== WHAT THE TASK REQUIRES ==
The entries follow. Copy every line in which "flip" appears.

----

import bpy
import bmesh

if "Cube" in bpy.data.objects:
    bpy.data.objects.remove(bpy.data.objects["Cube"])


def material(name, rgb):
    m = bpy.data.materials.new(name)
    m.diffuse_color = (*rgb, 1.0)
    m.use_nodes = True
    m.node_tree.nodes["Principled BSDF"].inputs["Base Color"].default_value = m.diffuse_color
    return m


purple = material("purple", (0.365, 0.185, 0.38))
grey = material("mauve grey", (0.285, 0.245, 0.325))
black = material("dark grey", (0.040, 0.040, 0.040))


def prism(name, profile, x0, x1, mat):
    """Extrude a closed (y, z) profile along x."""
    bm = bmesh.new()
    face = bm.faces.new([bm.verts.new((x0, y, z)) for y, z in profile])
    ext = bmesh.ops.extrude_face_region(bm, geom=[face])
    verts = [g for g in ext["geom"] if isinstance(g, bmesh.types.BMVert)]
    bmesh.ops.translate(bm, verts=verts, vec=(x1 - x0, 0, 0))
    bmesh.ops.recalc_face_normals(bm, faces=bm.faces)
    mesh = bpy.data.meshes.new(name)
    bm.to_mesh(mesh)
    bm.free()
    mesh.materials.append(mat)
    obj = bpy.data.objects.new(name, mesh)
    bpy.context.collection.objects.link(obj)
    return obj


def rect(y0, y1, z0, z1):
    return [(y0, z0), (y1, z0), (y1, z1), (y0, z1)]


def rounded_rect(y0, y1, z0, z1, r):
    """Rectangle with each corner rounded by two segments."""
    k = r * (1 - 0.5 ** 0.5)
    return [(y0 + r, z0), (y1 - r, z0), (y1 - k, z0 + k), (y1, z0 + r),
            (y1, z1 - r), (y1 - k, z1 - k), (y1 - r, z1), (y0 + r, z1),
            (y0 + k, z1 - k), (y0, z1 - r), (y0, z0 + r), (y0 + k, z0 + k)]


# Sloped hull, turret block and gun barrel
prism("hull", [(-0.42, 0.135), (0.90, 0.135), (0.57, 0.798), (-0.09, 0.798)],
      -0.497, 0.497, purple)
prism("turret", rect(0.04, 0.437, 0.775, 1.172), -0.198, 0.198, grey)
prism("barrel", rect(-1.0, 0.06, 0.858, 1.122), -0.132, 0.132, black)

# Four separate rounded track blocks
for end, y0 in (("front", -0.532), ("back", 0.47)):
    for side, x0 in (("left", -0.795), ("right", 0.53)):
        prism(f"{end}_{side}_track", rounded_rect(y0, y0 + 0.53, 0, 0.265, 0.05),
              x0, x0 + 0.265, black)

----

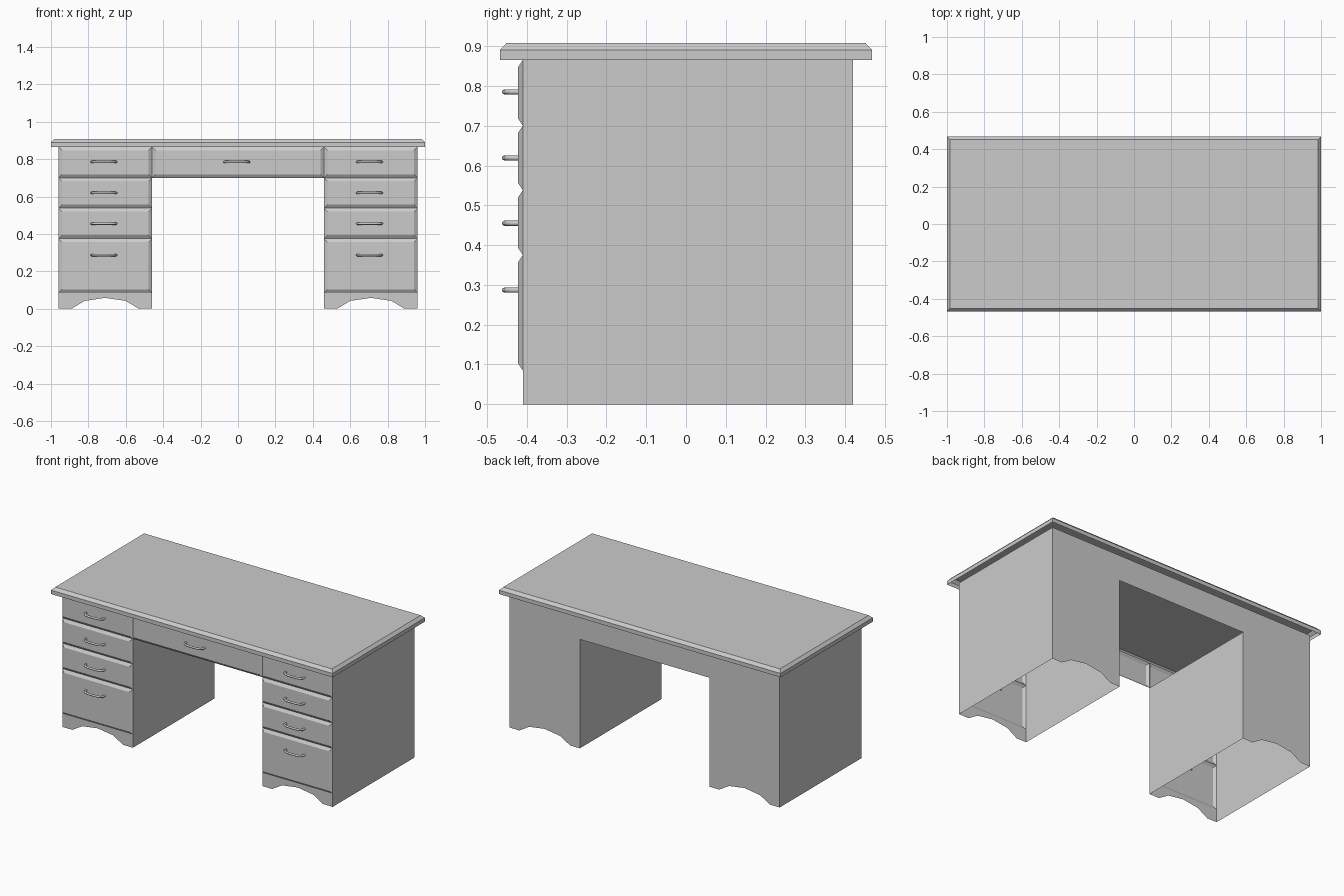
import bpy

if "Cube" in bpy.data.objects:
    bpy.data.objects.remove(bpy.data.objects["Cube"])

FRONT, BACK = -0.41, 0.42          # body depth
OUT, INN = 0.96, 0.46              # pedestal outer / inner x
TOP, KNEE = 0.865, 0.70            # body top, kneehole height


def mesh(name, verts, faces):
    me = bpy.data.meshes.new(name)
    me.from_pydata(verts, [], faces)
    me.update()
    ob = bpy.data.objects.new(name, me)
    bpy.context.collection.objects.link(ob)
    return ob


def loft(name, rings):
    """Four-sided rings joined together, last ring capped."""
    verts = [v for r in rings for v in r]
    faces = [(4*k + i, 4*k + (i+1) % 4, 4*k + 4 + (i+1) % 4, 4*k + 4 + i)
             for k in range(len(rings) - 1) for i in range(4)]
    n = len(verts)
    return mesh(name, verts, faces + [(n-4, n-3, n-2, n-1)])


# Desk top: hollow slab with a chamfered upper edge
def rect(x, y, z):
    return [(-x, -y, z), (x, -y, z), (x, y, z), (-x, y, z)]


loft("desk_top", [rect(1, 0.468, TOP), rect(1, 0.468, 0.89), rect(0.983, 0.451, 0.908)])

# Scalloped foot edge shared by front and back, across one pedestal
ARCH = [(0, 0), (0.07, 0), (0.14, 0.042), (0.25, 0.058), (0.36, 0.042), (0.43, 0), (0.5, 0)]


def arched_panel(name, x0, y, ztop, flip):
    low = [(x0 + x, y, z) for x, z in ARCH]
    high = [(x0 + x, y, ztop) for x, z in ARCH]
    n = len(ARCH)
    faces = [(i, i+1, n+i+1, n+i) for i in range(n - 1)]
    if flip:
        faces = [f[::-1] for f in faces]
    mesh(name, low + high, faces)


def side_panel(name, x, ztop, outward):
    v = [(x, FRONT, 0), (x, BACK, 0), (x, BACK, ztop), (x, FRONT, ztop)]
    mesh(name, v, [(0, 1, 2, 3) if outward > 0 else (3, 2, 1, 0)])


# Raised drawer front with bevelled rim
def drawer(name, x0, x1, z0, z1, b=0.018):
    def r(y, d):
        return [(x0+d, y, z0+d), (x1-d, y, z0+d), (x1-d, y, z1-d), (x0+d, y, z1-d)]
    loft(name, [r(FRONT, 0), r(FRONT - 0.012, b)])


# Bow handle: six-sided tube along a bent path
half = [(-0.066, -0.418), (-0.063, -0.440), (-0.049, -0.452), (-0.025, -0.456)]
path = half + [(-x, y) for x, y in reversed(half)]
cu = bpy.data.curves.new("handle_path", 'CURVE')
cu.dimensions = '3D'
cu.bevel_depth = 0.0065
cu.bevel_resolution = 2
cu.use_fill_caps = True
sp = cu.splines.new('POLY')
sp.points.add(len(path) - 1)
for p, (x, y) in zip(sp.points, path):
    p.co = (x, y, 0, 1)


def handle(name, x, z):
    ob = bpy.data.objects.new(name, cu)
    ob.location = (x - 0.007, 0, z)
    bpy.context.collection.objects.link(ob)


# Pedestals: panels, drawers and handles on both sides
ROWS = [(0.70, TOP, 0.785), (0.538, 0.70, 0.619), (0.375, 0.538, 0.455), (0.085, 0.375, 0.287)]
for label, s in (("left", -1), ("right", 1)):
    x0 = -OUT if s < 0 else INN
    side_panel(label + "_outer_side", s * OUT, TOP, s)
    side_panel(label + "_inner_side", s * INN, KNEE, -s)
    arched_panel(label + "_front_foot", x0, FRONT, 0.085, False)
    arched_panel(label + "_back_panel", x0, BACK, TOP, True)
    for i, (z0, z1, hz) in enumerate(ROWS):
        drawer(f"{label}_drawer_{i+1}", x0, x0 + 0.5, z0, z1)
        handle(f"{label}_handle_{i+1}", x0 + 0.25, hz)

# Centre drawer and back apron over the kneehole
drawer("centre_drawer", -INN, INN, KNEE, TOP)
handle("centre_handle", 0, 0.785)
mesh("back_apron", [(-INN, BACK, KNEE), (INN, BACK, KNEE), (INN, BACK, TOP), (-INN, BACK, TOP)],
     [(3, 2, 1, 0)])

----

== TASK RESULT ==
def arched_panel(name, x0, y, ztop, flip):
    if flip:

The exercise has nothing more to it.